The role of behavioural economics in KIIDs

Lancaster, Phil_700x450

Freakonomics popularised the application of economic theory to non-traditional subjects, including drug dealing. When offered the chance to subscribe to a series of lectures on Social Economics while at university, I was expecting a crash course in similarly eye-catching titles.

Instead I was subjected to theories including The Economics of Brushing one’s’ Teeth and The Economics of Christmas. Plain speaking theory dictates that at Christmas, if your aim is to offer a gift that is the greatest value to the recipient, you should simply give money. I’m not sure everyone would agree.

The new Packaged Retail and Insurance-based Investment Products EU regulation is using behavioural economics to support the content and design of the new Key Investor Document for structured investments. We can look to the FCA for guidance into the role behavioural economics plays in KIDs.

A paper from 2013, Applying Behavioural Economics at the Financial Conduct Authority, calls on topics covered by notable economic theorists and commentators such as Adam Smith, Daniel Kahneman and Nassim Taleb, and considers how the FCA can design effective interventions to protect customers.

Concerns of fairness are at the heart of this FCA paper. We can make errors in making investment decisions, and many of which are due to personal biases around preferences and beliefs. The paper highlights the need for the FCA to ensure product manufacturers don’t unduly exacerbate biases and influence the decision-making process.

In Thinking Fast and Slow, author Daniel Kahneman considers how biases can arise and the FCA paper acknowledges his findings that people have two models of thought: an automatic decision-making process that relies on intuition, and a more reasoned analysis, which is comparably much slower at decision making. When comparing different investment options, we may fall back on and mistakenly trust our intuitions, which could be influenced by the way information is presented and because we have a limited attention span.

“It is often the most colourful displays for products that have performed well historically”

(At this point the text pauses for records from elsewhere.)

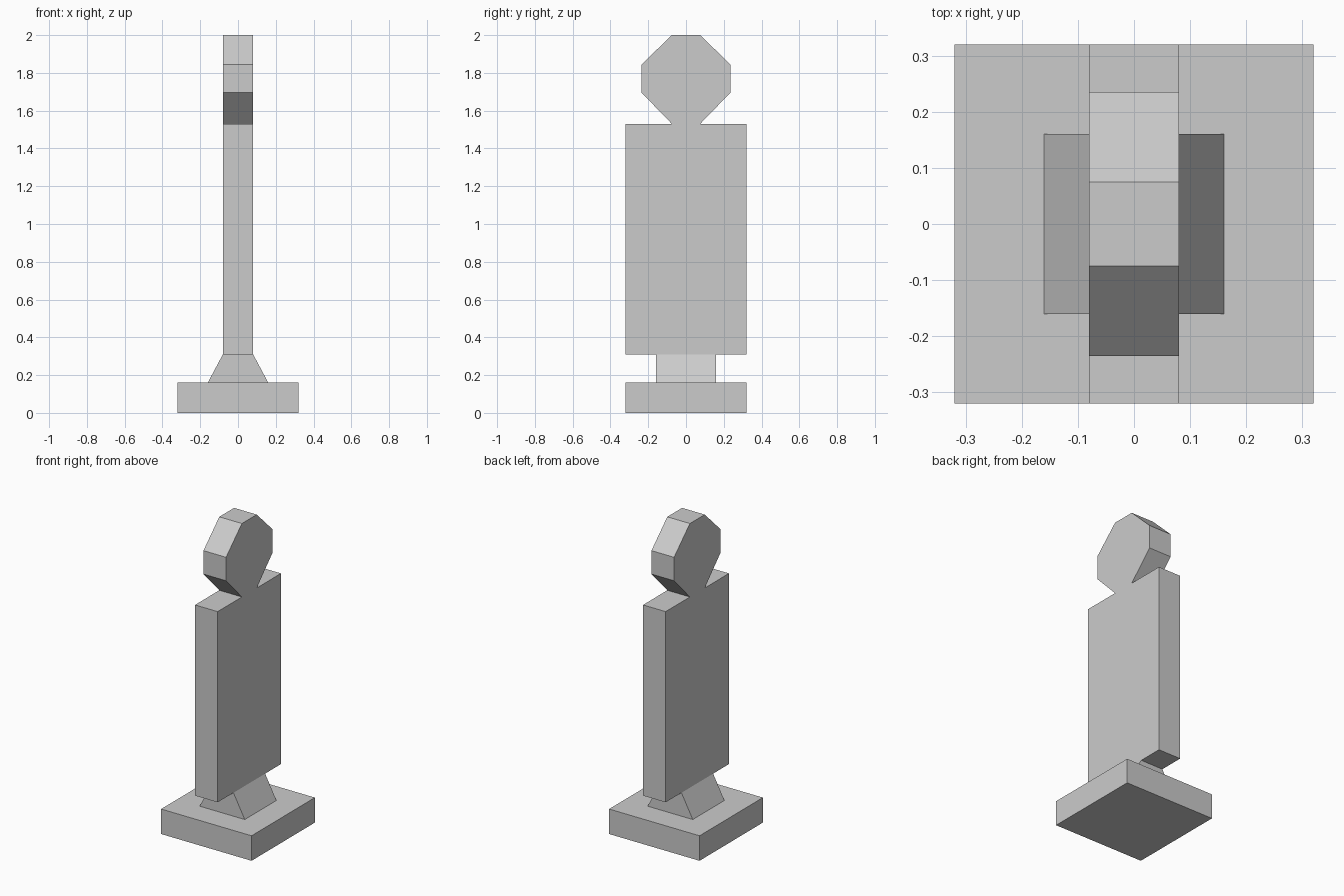
import bpy
import bmesh
from mathutils import Vector

if "Cube" in bpy.data.objects:
    bpy.data.objects.remove(bpy.data.objects["Cube"])


def prism(name, profile, axis, half):
    """Extrude a (horizontal, z) profile symmetrically along the x or y axis."""
    def place(h, z, d):
        return (d, h, z) if axis == 'x' else (h, d, z)

    bm = bmesh.new()
    face = bm.faces.new([bm.verts.new(place(h, z, -half)) for h, z in profile])
    ext = bmesh.ops.extrude_face_region(bm, geom=[face], use_keep_orig=True)
    moved = [v for v in ext['geom'] if isinstance(v, bmesh.types.BMVert)]
    bmesh.ops.translate(bm, verts=moved, vec=Vector(place(0, 0, 2 * half)))
    bmesh.ops.recalc_face_normals(bm, faces=bm.faces)
    mesh = bpy.data.meshes.new(name)
    bm.to_mesh(mesh)
    bm.free()
    obj = bpy.data.objects.new(name, mesh)
    bpy.context.collection.objects.link(obj)
    return obj


def mirrored(half_profile):
    """Complete a right-hand profile, listed bottom to top, with its left half."""
    return half_profile + [(-h, z) for h, z in reversed(half_profile)]


# Square base slab
prism("base", mirrored([(0.32, 0), (0.32, 0.16)]), 'y', 0.32)

# Tapered foot between base and panel
prism("tapered_foot", mirrored([(0.16, 0.16), (0.08, 0.31)]), 'y', 0.16)

# Tall flat panel
prism("panel", mirrored([(0.32, 0.31), (0.32, 1.53)]), 'x', 0.08)

# Octagonal lamp head
prism("lamp_head", mirrored([(0.075, 1.53), (0.235, 1.695),
                             (0.235, 1.845), (0.075, 2.0)]), 'x', 0.08)
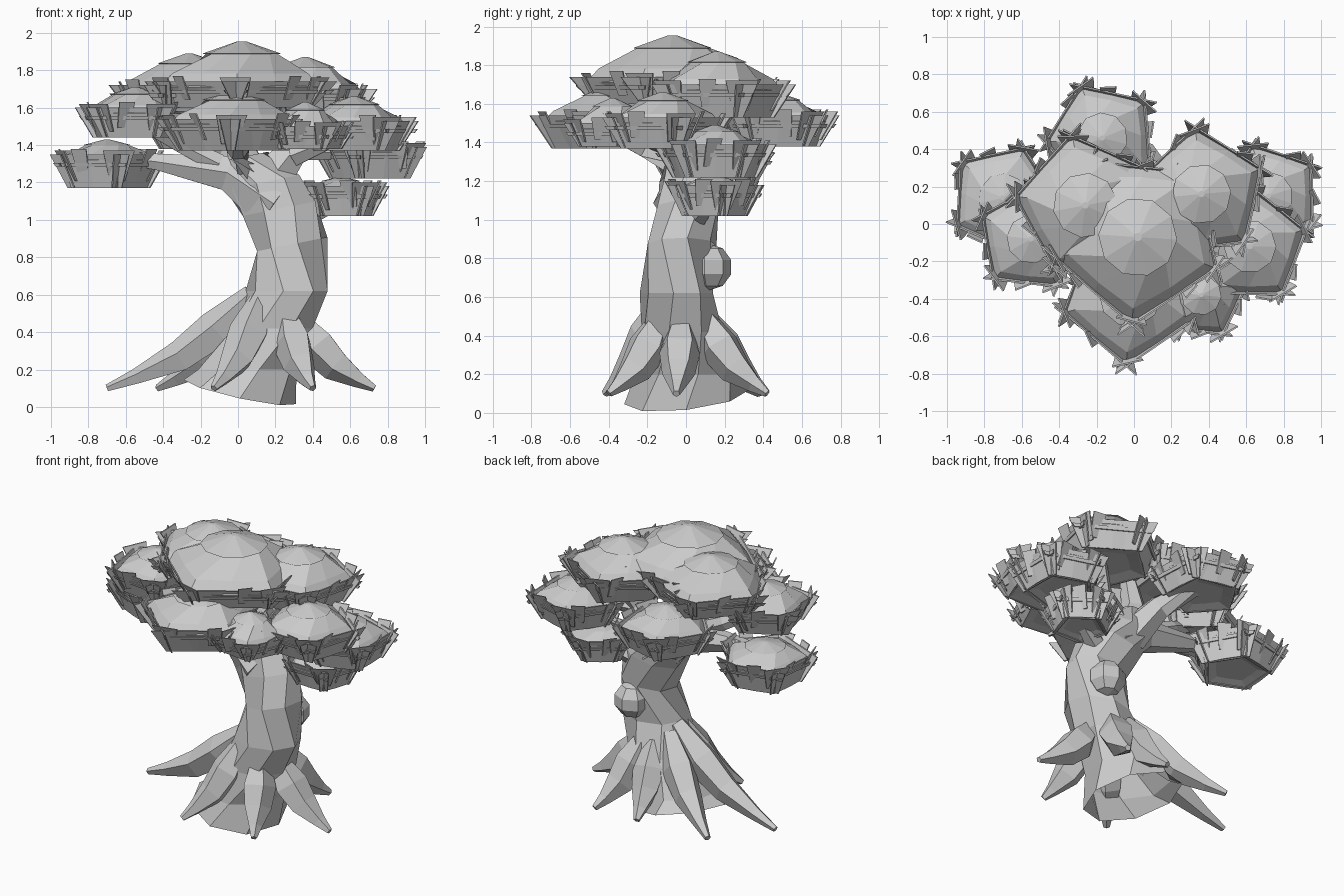
import bpy, bmesh, math, random
from mathutils import Vector

if "Cube" in bpy.data.objects:
    bpy.data.objects.remove(bpy.data.objects["Cube"])

random.seed(4)
grey = bpy.data.materials.new("grey")
grey.diffuse_color = (0.6, 0.6, 0.6, 1)
grey.use_nodes = True
grey.node_tree.nodes["Principled BSDF"].inputs["Base Color"].default_value = grey.diffuse_color


def finish(bm, name):
    bmesh.ops.recalc_face_normals(bm, faces=bm.faces)
    me = bpy.data.meshes.new(name)
    bm.to_mesh(me)
    bm.free()
    me.materials.append(grey)
    ob = bpy.data.objects.new(name, me)
    bpy.context.collection.objects.link(ob)
    return ob


def skin(bm, rings, bottom=True):
    """Join equal-sized rings of points into a tube."""
    vs = [[bm.verts.new(p) for p in r] for r in rings]
    n = len(vs[0])
    for a, b in zip(vs, vs[1:]):
        for i in range(n):
            j = (i + 1) % n
            bm.faces.new((a[i], a[j], b[j], b[i]))
    if bottom:
        bm.faces.new(vs[0])
    bm.faces.new(vs[-1])


def limb(name, path, sides):
    """Tapered faceted tube; path holds (x, y, z, radius)."""
    pts = [Vector(p[:3]) for p in path]
    rings = []
    for k, p in enumerate(pts):
        d = (pts[min(k + 1, len(pts) - 1)] - pts[max(k - 1, 0)]).normalized()
        ref = Vector((0, 1, 0)) if abs(d.y) < 0.8 else Vector((1, 0, 0))
        u = d.cross(ref).normalized()
        v = d.cross(u)
        r = path[k][3]
        rings.append([p + (u * math.cos(t) + v * math.sin(t)) * r
                      for t in (math.tau * (i + 0.5) / sides for i in range(sides))])
    bm = bmesh.new()
    skin(bm, rings)
    return finish(bm, name)


# trunk: rings (x, y, z, x radius, y radius), open foot cut at a slant
sections = [(0.01, 0, 0.08, 0.30, 0.32), (0.05, 0, 0.2, 0.27, 0.27),
            (0.18, -0.02, 0.42, 0.23, 0.22), (0.26, -0.05, 0.62, 0.22, 0.19),
            (0.29, -0.02, 0.87, 0.19, 0.18), (0.22, 0.01, 1.06, 0.21, 0.17),
            (0.13, 0.02, 1.2, 0.2, 0.16), (0.04, 0.03, 1.34, 0.12, 0.12)]
rings = []
for k, (x, y, z, rx, ry) in enumerate(sections):
    ring = []
    for i in range(8):
        t = math.tau * (i + 0.3 * k % 1) / 8
        c, s = math.cos(t), math.sin(t)
        lean = (-0.065 * c + 0.035 * s) if k == 0 else (0.2 * c * rx if 4 <= k else 0)
        ring.append((x + c * rx, y + s * ry, z + lean))
    rings.append(ring)
bm = bmesh.new()
skin(bm, rings, bottom=False)
finish(bm, "trunk")

# knot on the back of the trunk
bm = bmesh.new()
bmesh.ops.create_uvsphere(bm, u_segments=7, v_segments=5, radius=0.12)
bmesh.ops.translate(bm, verts=bm.verts, vec=(0.32, 0.12, 0.755))
finish(bm, "knot")

# roots: tip x, tip y, start height
for x, y, h in [(-0.7, 0.03, 0.6), (-0.43, 0.38, 0.55), (-0.13, -0.42, 0.58),
                (0.4, -0.4, 0.5), (0.73, -0.05, 0.47), (0.4, 0.42, 0.5),
                (0.08, 0.42, 0.5)]:
    cx, cy = 0.2, -0.02
    a = math.atan2(y - cy, x - cx)
    sx, sy = cx + 0.12 * math.cos(a), cy + 0.12 * math.sin(a)
    path = []
    for f, g, r in [(0, 1, 0.06), (0.25, 0.62, 0.11), (0.5, 0.33, 0.09),
                    (0.8, 0.12, 0.045), (1, 0, 0.02)]:
        path.append((sx + (x - sx) * f, sy + (y - sy) * f, 0.1 + (h - 0.1) * g, r))
    limb("root", path, 5)

# branches under each leaf pad
for path in [
    [(0.2, 0, 1.08, 0.17), (-0.05, 0.02, 1.25, 0.11), (-0.43, 0.06, 1.31, 0.05), (-0.7, 0.13, 1.34, 0.035)],
    [(0.08, 0.02, 1.2, 0.12), (0, 0, 1.42, 0.08), (0.02, -0.04, 1.68, 0.05)],
    [(0.16, 0.02, 1.2, 0.13), (0.32, 0.05, 1.4, 0.08), (0.42, 0.15, 1.6, 0.05)],
    [(0.3, 0, 1.35, 0.07), (0.58, -0.1, 1.46, 0.04)],
    [(0.32, 0.05, 1.36, 0.05), (0.72, 0.15, 1.36, 0.03)],
    [(0.3, 0.03, 1, 0.08), (0.55, 0.13, 1.1, 0.04)],
    [(0.08, 0.05, 1.18, 0.12), (-0.03, 0.22, 1.36, 0.08), (-0.16, 0.46, 1.46, 0.05)],
    [(0.08, 0, 1.2, 0.1), (0, -0.2, 1.37, 0.06), (0, -0.38, 1.45, 0.04)],
    [(-0.1, 0, 1.3, 0.06), (-0.3, 0, 1.4, 0.05), (-0.52, -0.08, 1.52, 0.04)],
]:
    limb("branch", path, 6)


def plate(bm, centre, ang, tilt, top_w, low_w, up, down):
    """Thin upright leaf plate, wider at its top edge, leaning outward."""
    out = Vector((math.cos(ang), math.sin(ang), 0))
    side = Vector((-out.y, out.x, 0))
    rise = Vector((out.x * tilt, out.y * tilt, 1))
    quads = []
    for off in (-0.004, 0.004):
        quads.append([centre + out * off + side * w + rise * h for w, h in
                      ((-top_w, up), (top_w, up), (low_w, -down), (-low_w, -down))])
    skin(bm, quads)


def pad(x, y, rim, rad, top, drop, turn, sides=5):
    """Domed leaf pad with a raised cap and crossing leaf plates."""
    bm = bmesh.new()
    o = Vector((x, y, rim))
    rings = []
    for f, z, tw in [(0.5, -drop * 0.85, 0), (0.8, -drop, 0), (1, 0, 0), (0.85, top * 0.3, 0),
                     (0.43, top * 0.72, 0.5), (0.47, top * 0.73, 0.5), (0.05, top, 0.5)]:
        rings.append([o + Vector((math.cos(t) * f * rad, math.sin(t) * f * rad, z))
                      for t in (turn + math.pi * (i + tw) / sides for i in range(sides * 2))])
    # keep the pentagon outline by pulling mid-side points in to the flat
    apo = math.cos(math.pi / sides) * rad
    half = math.sin(math.pi / sides) * rad
    for k in range(4):
        for i in range(1, sides * 2, 2):
            p = rings[k][i]
            rings[k][i] = Vector((o.x + (p.x - o.x) * 0.84, o.y + (p.y - o.y) * 0.84, p.z))
    skin(bm, rings)
    for i in range(sides):
        a = turn + math.tau * (i + 0.5) / sides
        out = Vector((math.cos(a), math.sin(a), 0))
        side = Vector((-out.y, out.x, 0))
        j = random.uniform(-0.04, 0.04)
        # long side plate and a narrow strip on the rim
        plate(bm, o + out * apo, a + j, 0.4, half * 1.4, half * 0.95, 0.03, drop)
        plate(bm, o + out * (apo + 0.014), a - j, 0.4, half * 1.3, half * 1.22, -0.015, 0.035)
        # short slat standing on the side
        c = o + out * (apo + 0.01) + side * random.uniform(-0.5, 0.5) * half
        plate(bm, c, a + random.uniform(-0.5, 0.5), 0.45, 0.045, 0.03, 0.06, drop * 0.6)
        # shards crossing the corner
        b = turn + math.tau * i / sides
        c = o + Vector((math.cos(b), math.sin(b), 0)) * rad * 0.95
        plate(bm, c, b + random.uniform(-0.3, 0.3), 0.5, 0.085, 0.04, 0.05, drop * 0.75)
    finish(bm, "leaf_pad")


# leaf pads: x, y, rim height, radius, dome height, skirt depth, turn
for p in [(0.02, -0.07, 1.71, 0.45, 0.245, 0.11, -0.38),
          (-0.70, 0.14, 1.32, 0.28, 0.11, 0.15, 1.17),
          (-0.55, -0.08, 1.57, 0.28, 0.14, 0.13, 0.2),
          (-0.02, -0.38, 1.51, 0.36, 0.18, 0.14, -0.37),
          (0.62, -0.12, 1.50, 0.3, 0.16, 0.13, 0.3),
          (0.72, 0.15, 1.36, 0.275, 0.13, 0.14, 0.63),
          (0.55, 0.14, 1.15, 0.22, 0.08, 0.13, 0.3),
          (-0.17, 0.46, 1.51, 0.29, 0.15, 0.13, 0.7),
          (0.36, 0.16, 1.67, 0.34, 0.2, 0.14, 1.66),
          (-0.26, 0.1, 1.69, 0.37, 0.2, 0.11, 0.5),
          (0.36, -0.38, 1.47, 0.23, 0.16, 0.09, 0.21)]:
    pad(*p)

Priips regulation has outlined the need for KIDs to be no longer than three sides of A4 and how information is displayed is called “framing”. The European Commission has employed a contractor to undertake consumer testing to determine the effectiveness of various KIIDs. The aim is to standardise KIDs and ensure attention is not unduly drawn to certain aspects by the use of colour and layout.

The new KIID is formed of nine sections comprising: product type, risk and return profile, costs, and consequences of encashing the investment holding period, among others. Investors and advisers will place a greater emphasis on different sections in reviewing products, but benefits should not be unduly highlighted to underemphasise risks and costs.

Priips aims for greater transparency around costs, breaking them down to their components and describing the impact of recurring charges taken each year to compare costs over the intended holding period of the investment. Structured products however just have upfront charges.

In product literature, it is often the largest and most colourful display for products that have performed well historically. The new KIDs must show a forward looking view of expected per-formance, and not just in positive scenarios, but also give equal consideration to negative scenarios.

In The Black Swan, author Nassim Taleb noted how negative performance is more emotive than positive performance. His recommendation was to not look at performance frequently and to allow a longer-term time horizon to reduce the number of peaks and troughs seen, lessening our emotionally biased reactions. It will be interesting to note the time periods used to display historic and forward looking performance data when Priips compliant KIDs are published.

It is fitting that Priips comes into effect on 31 December. A bit like the Economics of Christmas, theory can support the content and design of KIIDs and try to mitigate behavioural biases of investors when making decisions. But the real need is to disperse the biases of some advisers, allowing structured products to be considered alongside alternative investments, putting aside biases and focusing solely on the facts.

Phil Lancaster is investment analyst at Lowes Financial Management